WORK ITEM ▸ Take every line from the entries below that includes the word "data" and copy it.

### EXTRACTED INFORMATION

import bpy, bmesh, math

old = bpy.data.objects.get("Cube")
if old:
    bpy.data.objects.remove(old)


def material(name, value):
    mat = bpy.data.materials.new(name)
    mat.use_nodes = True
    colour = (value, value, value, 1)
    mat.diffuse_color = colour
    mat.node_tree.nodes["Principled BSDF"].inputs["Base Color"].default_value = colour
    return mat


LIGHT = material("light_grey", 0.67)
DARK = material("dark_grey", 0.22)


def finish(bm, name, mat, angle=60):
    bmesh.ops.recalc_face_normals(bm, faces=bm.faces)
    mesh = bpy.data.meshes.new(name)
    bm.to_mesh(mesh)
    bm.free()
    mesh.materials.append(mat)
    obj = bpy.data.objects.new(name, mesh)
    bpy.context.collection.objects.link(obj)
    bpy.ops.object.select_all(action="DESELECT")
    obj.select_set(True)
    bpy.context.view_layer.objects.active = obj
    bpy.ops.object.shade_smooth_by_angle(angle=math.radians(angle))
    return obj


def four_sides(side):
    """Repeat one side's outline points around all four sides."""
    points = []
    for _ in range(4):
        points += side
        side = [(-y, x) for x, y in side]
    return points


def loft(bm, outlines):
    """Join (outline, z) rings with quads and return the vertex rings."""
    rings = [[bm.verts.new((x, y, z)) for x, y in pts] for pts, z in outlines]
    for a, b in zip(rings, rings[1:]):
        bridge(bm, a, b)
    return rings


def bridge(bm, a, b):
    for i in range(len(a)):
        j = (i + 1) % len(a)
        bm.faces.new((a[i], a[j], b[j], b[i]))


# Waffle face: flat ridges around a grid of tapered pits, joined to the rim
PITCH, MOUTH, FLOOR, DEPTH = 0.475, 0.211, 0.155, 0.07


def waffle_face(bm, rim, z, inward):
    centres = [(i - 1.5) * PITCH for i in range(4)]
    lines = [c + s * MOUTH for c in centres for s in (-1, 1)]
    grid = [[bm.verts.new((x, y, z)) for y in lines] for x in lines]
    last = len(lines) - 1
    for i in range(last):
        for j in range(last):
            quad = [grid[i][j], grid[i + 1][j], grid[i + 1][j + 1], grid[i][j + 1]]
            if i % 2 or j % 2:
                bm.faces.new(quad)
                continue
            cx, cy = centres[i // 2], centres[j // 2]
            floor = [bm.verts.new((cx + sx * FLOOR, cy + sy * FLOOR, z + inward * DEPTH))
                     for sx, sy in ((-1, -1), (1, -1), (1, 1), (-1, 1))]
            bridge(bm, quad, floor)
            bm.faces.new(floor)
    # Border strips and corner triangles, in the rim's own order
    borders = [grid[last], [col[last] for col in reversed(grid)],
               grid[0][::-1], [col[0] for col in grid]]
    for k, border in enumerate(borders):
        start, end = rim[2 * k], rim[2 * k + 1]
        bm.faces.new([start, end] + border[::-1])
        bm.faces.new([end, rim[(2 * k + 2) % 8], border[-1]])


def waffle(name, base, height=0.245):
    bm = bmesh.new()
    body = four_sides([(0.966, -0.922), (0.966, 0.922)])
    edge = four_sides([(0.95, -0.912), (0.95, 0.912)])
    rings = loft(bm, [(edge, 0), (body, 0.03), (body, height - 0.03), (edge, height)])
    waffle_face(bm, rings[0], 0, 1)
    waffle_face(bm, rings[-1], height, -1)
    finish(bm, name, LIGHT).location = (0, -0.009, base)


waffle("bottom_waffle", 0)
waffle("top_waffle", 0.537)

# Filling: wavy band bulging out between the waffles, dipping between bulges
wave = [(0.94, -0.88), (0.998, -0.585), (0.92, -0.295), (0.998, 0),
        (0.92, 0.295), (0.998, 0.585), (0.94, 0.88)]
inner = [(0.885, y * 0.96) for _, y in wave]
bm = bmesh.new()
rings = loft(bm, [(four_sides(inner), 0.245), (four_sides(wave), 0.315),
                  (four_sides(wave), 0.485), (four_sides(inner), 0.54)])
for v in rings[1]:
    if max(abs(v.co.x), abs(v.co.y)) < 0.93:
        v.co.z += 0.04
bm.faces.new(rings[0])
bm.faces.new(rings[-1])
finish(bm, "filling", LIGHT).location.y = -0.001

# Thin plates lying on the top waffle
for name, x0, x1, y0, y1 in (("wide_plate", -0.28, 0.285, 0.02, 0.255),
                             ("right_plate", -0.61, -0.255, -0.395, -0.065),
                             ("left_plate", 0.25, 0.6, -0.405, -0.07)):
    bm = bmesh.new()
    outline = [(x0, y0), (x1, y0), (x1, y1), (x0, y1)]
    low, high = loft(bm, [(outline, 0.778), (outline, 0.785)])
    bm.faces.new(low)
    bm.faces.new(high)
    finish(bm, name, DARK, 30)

######

COMPLETED EXERCISE ▸
old = bpy.data.objects.get("Cube")
    bpy.data.objects.remove(old)
    mat = bpy.data.materials.new(name)
    mesh = bpy.data.meshes.new(name)
    obj = bpy.data.objects.new(name, mesh)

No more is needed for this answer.